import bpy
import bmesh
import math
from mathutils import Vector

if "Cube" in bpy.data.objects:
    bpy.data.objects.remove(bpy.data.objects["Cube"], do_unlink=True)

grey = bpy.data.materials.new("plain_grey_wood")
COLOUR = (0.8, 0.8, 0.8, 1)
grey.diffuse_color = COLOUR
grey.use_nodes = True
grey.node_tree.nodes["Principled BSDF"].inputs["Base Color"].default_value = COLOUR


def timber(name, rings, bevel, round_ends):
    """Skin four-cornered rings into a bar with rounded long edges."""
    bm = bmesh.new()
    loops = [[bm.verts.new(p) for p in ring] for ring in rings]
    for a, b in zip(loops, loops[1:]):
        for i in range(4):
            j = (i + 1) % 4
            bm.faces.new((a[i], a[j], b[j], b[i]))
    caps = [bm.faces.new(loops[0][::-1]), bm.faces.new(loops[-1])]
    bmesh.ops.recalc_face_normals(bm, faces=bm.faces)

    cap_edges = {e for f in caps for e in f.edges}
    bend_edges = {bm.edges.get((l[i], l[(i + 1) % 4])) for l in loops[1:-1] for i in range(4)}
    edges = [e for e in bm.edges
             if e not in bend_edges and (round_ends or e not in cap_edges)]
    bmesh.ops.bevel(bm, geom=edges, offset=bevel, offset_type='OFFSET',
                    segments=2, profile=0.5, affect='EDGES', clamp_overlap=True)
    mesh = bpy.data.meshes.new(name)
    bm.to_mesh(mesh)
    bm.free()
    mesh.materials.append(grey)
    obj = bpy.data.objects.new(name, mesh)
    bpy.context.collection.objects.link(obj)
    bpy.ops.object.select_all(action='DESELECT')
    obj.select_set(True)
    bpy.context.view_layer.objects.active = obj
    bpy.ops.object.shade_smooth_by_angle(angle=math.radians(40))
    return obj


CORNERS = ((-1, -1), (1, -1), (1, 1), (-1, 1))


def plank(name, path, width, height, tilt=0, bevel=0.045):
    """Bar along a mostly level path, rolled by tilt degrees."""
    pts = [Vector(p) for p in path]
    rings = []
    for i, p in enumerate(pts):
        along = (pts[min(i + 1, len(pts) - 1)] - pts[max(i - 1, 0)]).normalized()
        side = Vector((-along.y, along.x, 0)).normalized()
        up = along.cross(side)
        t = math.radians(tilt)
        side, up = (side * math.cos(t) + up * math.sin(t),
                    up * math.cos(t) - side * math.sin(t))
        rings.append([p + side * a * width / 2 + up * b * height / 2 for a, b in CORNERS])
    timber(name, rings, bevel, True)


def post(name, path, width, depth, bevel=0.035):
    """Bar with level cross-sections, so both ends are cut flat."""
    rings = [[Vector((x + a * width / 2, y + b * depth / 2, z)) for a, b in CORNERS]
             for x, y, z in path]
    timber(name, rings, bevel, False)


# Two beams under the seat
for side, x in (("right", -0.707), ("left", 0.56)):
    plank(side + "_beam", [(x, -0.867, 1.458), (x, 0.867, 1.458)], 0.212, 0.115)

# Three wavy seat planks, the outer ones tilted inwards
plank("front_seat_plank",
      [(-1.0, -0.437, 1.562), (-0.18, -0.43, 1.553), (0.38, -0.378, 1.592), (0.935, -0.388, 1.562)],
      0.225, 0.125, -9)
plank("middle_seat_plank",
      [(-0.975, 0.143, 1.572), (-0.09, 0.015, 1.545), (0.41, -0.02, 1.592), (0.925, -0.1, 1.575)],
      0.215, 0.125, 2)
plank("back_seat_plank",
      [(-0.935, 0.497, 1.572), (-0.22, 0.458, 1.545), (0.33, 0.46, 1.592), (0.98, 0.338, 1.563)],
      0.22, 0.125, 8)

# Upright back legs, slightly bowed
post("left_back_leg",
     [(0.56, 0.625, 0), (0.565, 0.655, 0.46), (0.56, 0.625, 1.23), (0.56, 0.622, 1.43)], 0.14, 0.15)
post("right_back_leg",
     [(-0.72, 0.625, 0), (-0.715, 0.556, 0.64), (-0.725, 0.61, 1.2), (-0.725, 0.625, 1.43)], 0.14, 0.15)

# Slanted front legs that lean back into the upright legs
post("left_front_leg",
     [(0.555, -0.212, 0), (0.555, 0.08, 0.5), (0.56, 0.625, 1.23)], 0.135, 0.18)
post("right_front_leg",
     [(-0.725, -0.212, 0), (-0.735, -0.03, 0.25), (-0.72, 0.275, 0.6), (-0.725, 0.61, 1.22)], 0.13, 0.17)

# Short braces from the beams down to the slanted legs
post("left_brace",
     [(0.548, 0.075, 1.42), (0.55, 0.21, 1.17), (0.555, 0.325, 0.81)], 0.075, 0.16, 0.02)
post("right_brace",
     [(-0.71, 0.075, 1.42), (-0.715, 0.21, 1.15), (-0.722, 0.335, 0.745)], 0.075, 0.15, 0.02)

········

How many lines of the listing contain the word "bevel"? Reply with only the number.

> _Final answer_
6